UPDATE: An unmanned NASA rocket blew up on lift off Tuesday evening, taking with it an experiment put together by students at Ocean City (N.J.) High school.
Following is an earlier story about the experiment.
Budding astrobiologists at Ocean City High School in New Jersey got their first taste of the workplace reality Monday night when the rocket that was supposed to take their experiment into space got delayed.
“Oh my gosh, I couldn’t believe it,” said Ocean City High School senior Mercy Griffith, one of six students who worked on the project for a year.
“We were so upset,” added fellow senior Kaitland Wriggins, who also made the trip down to Virginia to witness the rocket launch. “It was like two minutes before it happened and then we heard there was a boat out there. We were just getting frustrated that the guy wouldn’t move.”
The 10-minute launch window had passed before the boat moved out of restricted waters.
The chance for students to conduct experiments in space is part of the Student Spaceflight Experiments Program offered through the National Center for Earth and Space Science Education, a nonprofit. This is their eighth mission to space and their sixth to the International Space Station (another scheduled mission was also recently announced).
Director and creator Jeff Goldstein said the program purposely mimics the system used by scientists to decide which projects should be greenlighted.
“All of their teams were formally competing just like professionals to make the case for why their designed experiment ought to be the one that flies for Ocean City,” he said.
The winning entry from looks specifically at how the bacteria E. coli attaches to surfaces in low gravity.
“Astronauts will be up in space for an extended period of time and we need to know how E. coli acts in space because we all have E. coli in our systems,” explained Griffith.
17 other teams from North America are joining Ocean City in investigating everything from whether composting is possible in space to how microgravity affects mosquito development.

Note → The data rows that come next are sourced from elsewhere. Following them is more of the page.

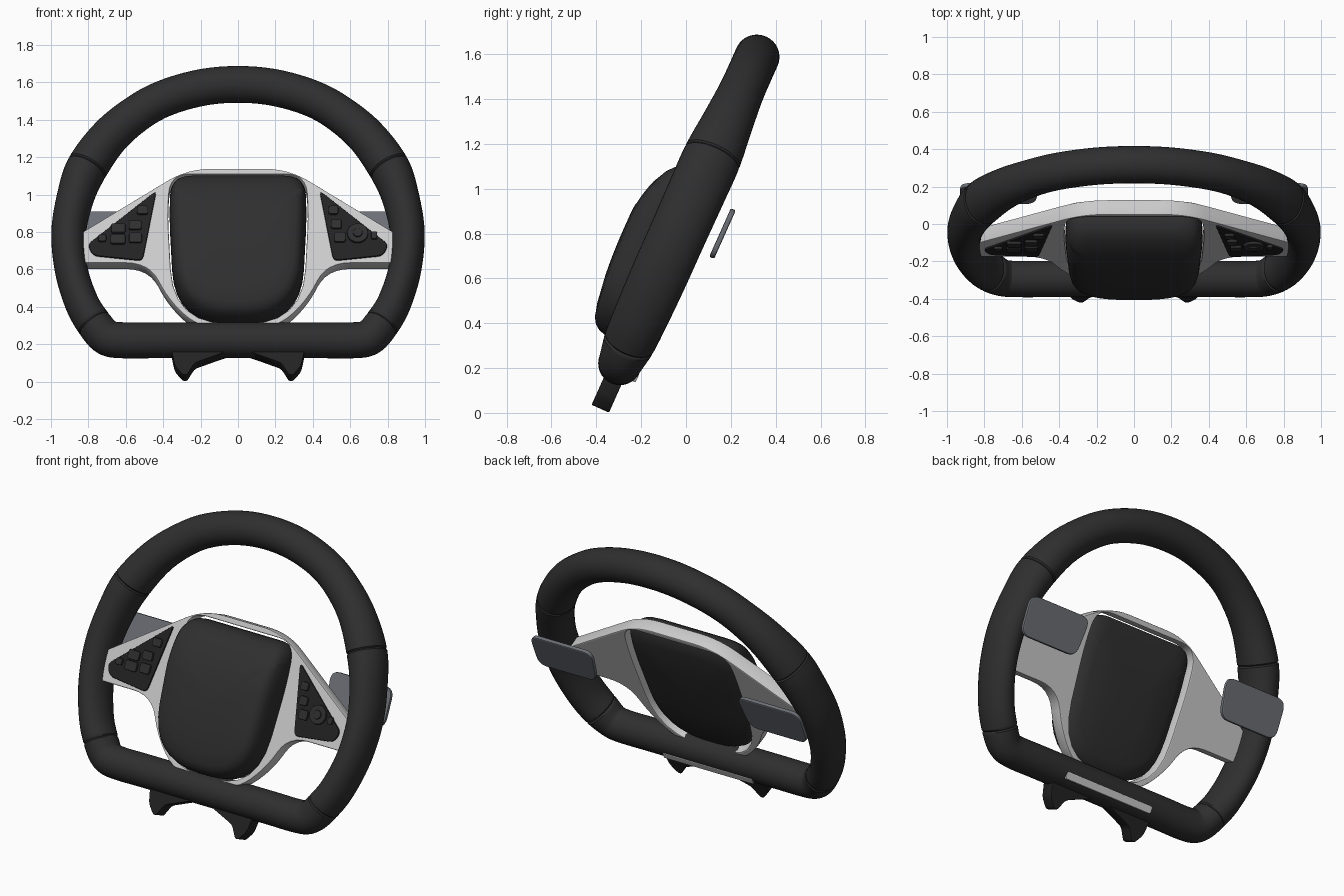
import bpy, math
from mathutils import Vector

if "Cube" in bpy.data.objects:
    bpy.data.objects.remove(bpy.data.objects["Cube"])

# Wheel frame: local x = across, local y = up along the tilted wheel plane, local z = towards the driver
A = math.radians(24.1)
SA, CA = math.sin(A), math.cos(A)
Z0, Y0 = 0.22, -0.295


def material(name, rgb):
    m = bpy.data.materials.new(name)
    m.diffuse_color = (*rgb, 1)
    m.use_nodes = True
    m.node_tree.nodes["Principled BSDF"].inputs["Base Color"].default_value = m.diffuse_color
    return m


DARK = material("dark_leather", (0.028, 0.028, 0.028))
BLACK = material("black_plastic", (0.016, 0.016, 0.016))
SILVER = material("silver_trim", (0.55, 0.55, 0.55))
METAL = material("paddle_metal", (0.15, 0.16, 0.18))


def up(z, w):
    """Front-view height to distance along the wheel plane."""
    return (z - w * SA - Z0) / CA


def place(ob, mat, angle=35):
    ob.location = (0, Y0, Z0)
    ob.rotation_euler = (math.pi / 2 - A, 0, 0)
    ob.data.materials.clear()
    ob.data.materials.append(mat)
    bpy.ops.object.select_all(action='DESELECT')
    ob.select_set(True)
    bpy.context.view_layer.objects.active = ob
    if ob.type == 'CURVE':
        bpy.ops.object.convert(target='MESH')
        ob = bpy.context.object
    bpy.ops.object.shade_smooth_by_angle(angle=math.radians(angle))
    return ob


def mesh_object(name, verts, faces, mat, angle=35):
    me = bpy.data.meshes.new(name)
    me.from_pydata(verts, [], faces)
    ob = bpy.data.objects.new(name, me)
    bpy.context.collection.objects.link(ob)
    return place(ob, mat, angle)


def rounded(pts, n=6):
    """Polygon of (x, z, radius) corners to a smooth outline."""
    out = []
    for i, (x, z, r) in enumerate(pts):
        p = Vector((x, z))
        a, b = Vector(pts[i - 1][:2]), Vector(pts[(i + 1) % len(pts)][:2])
        pa = p + (a - p).normalized() * min(r, (a - p).length / 2)
        pb = p + (b - p).normalized() * min(r, (b - p).length / 2)
        for k in range(n + 1):
            t = k / n
            out.append(pa * (1 - t) ** 2 + p * 2 * t * (1 - t) + pb * t * t)
    return out


def both(half):
    return half + [(-x, z, r) for x, z, r in reversed(half)]


def flip(pts):
    return [(-p[0], *p[1:]) for p in reversed(pts)]


def plate(name, loops, w0, w1, mat, bevel=0.006):
    """Flat part cut from front-view outlines, extruded square to the wheel plane."""
    cu = bpy.data.curves.new(name, 'CURVE')
    cu.dimensions, cu.fill_mode = '2D', 'BOTH'
    cu.extrude = (w1 - w0) / 2 - bevel
    cu.bevel_depth, cu.bevel_resolution, cu.offset = bevel, 1, -bevel
    for loop in loops:
        sp = cu.splines.new('POLY')
        sp.points.add(len(loop) - 1)
        for q, (x, z) in zip(sp.points, loop):
            q.co = (x, up(z, w1), 0, 1)
        sp.use_cyclic_u = True
    ob = bpy.data.objects.new(name, cu)
    bpy.context.collection.objects.link(ob)
    ob = place(ob, mat)
    for v in ob.data.vertices:
        v.co.z += (w0 + w1) / 2
    return ob


# Rim: centre line with in-plane and depth radii, flagged at the stitched seams
half = [(0, 1.589, .098, .1, 0), (.2, 1.571, .098, .1, 0), (.4, 1.512, .098, .1, 0),
        (.55, 1.427, .1, .102, 0), (.69, 1.306, .105, .113, 0), (.808, 1.142, .11, .13, 1),
        (.868, .99, .1, .13, 0), (.905, .8, .093, .128, 0), (.892, .6, .088, .127, 0),
        (.835, .42, .09, .122, 0), (.768, .308, .094, .115, 1), (.703, .237, .096, .1, 0),
        (.62, .221, .096, .097, 0), (.45, .221, .096, .097, 0), (.22, .221, .096, .097, 0),
        (0, .221, .096, .097, 0)]
path = half + [(-p[0], *p[1:]) for p in half[-2:0:-1]]
ctrl = [Vector((x, up(z, 0), a, b)) for x, z, a, b, s in path]
N, STEPS, SIDES = len(ctrl), 6, 32


def spline(i, t):
    p0, p1, p2, p3 = (ctrl[(i + k) % N] for k in (-1, 0, 1, 2))
    return 0.5 * (2 * p1 + (p2 - p0) * t + (2 * p0 - 5 * p1 + 4 * p2 - p3) * t * t
                  + (3 * p1 - p0 - 3 * p2 + p3) * t ** 3)


rings = []
for i in range(N):
    for k in range(STEPS):
        t = k / STEPS
        s = spline(i, t)
        d = spline(i, t + .01) - spline(i, t - .01)
        tan = Vector((d.x, d.y)).normalized()
        seam = k == 0 and path[i][4]
        for off, sc in ([(-.008, 1), (0, .94), (.008, 1)] if seam else [(0, 1)]):
            c = Vector((s.x, s.y)) + tan * off
            rings.append([(c.x + tan.y * s.z * sc * math.cos(q), c.y - tan.x * s.z * sc * math.cos(q),
                           s.w * sc * math.sin(q))
                          for q in (2 * math.pi * j / SIDES for j in range(SIDES))])
R = len(rings)
mesh_object("rim", [v for r in rings for v in r],
            [(i * SIDES + j, i * SIDES + (j + 1) % SIDES, (i + 1) % R * SIDES + (j + 1) % SIDES,
              (i + 1) % R * SIDES + j) for i in range(R) for j in range(SIDES)], DARK)

# Silver spoke frame with an opening for the centre pad
frame = rounded(both([(.27, 1.14, .13), (.84, .795, .01), (.84, .635, .01), (.475, .635, .13),
                      (.375, .44, .1), (.21, .285, .13)]))
opening = rounded(both([(.362, 1.11, .11), (.376, .9, .1), (.345, .311, .3)]))
plate("spoke_frame", [frame, opening[::-1]], -.026, .06, SILVER)

# Centre pad: pillow with a domed front and a shallow domed back
outline = rounded(both([(.356, 1.096, .11), (.368, .9, .1), (.337, .32, .3)]), 8)
loop = [Vector((x, up(z, .06))) for x, z in outline]
mid = Vector((0, up(.7, .06)))


def front(v):
    t = max(0, min(1, v / .55))
    return .165 + .065 * t * (2 - t) - 1.0 * max(0, v - .62) ** 2


verts, faces, M = [], [], len(loop)
levels = [(.4, -.16), (.8, -.12), (.95, -.03), (1, .1), (1, .42), (.985, .62), (.96, .78), (.92, .89),
          (.85, .96), (.7, .99), (.4, 1)]
for s, f in levels:
    for p in loop:
        q = mid + (p - mid) * s
        verts.append((q.x, q.y, f * front(q.y)))
verts += [(0, mid.y, front(mid.y)), (0, mid.y, -.17 * front(mid.y))]
for i in range(len(levels) - 1):
    faces += [(i * M + j, i * M + (j + 1) % M, (i + 1) * M + (j + 1) % M, (i + 1) * M + j) for j in range(M)]
last = (len(levels) - 1) * M
faces += [(last + j, last + (j + 1) % M, len(verts) - 2) for j in range(M)]
faces += [((j + 1) % M, j, len(verts) - 1) for j in range(M)]
mesh_object("centre_pad", verts, [f[::-1] for f in faces], DARK, 50)


def button(name, x, z, w, h):
    pts = [(x - w, z - h, .012), (x + w, z - h, .012), (x + w, z + h, .012), (x - w, z + h, .012)]
    plate(name, [rounded(pts, 3)], .065, .085, DARK, .004)


def disc(name, x, z, r, w0, w1, mat):
    plate(name, [[(x + r * math.cos(q), z + r * CA * math.sin(q))
                  for q in (math.pi * k / 16 for k in range(32))]], w0, w1, mat, .005)


# Mirrored parts: switch panels, paddles, lower prongs
panel = [(.435, 1.025, .03), (.805, .735, .03), (.775, .675, .03), (.51, .648, .03)]
paddle = [(.5, .913, .06), (.93, .913, .06), (.93, .697, .06), (.53, .697, .06)]
prong = [(.365, .21, .005), (.338, .085, .02), (.295, .036, .012), (.272, .036, .012),
         (.232, .1, .02), (-.02, .19, .005)]
for side, f in (("right", lambda p: p), ("left", flip)):
    plate("switch_panel_" + side, [rounded(f(panel))], .05, .07, BLACK)
    plate("shift_paddle_" + side, [rounded(f(paddle))], -.193, -.169, METAL, .007)
    plate("lower_prong_" + side, [rounded(f(prong), 3)], -.045, .04, BLACK, .004)

# Switches
for i, (x, z, w, h) in enumerate([(-.51, .92, .03, .022), (-.55, .84, .034, .024), (-.64, .823, .038, .025),
                                  (-.548, .772, .034, .026), (-.642, .765, .04, .026), (-.726, .77, .022, .018),
                                  (.51, .92, .026, .022), (.525, .845, .028, .024), (.545, .775, .03, .026),
                                  (.728, .785, .016, .02)]):
    button(f"switch_{i + 1}", x, z, w, h)
disc("dial_ring", .64, .797, .056, .065, .085, DARK)
disc("dial_cap", .64, .8, .026, .08, .094, DARK)

# Light strip on the back of the lower rim
strip = [(-.31, .192, .01), (.31, .192, .01), (.31, .152, .01), (-.31, .152, .01)]
plate("back_strip", [rounded(strip, 3)], -.098, -.06, SILVER, .004)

The good news is that the students probably won’t have to wait too much longer before they see their experiments in space. The launch has been rescheduled for 6:22 p.m. Tuesday evening.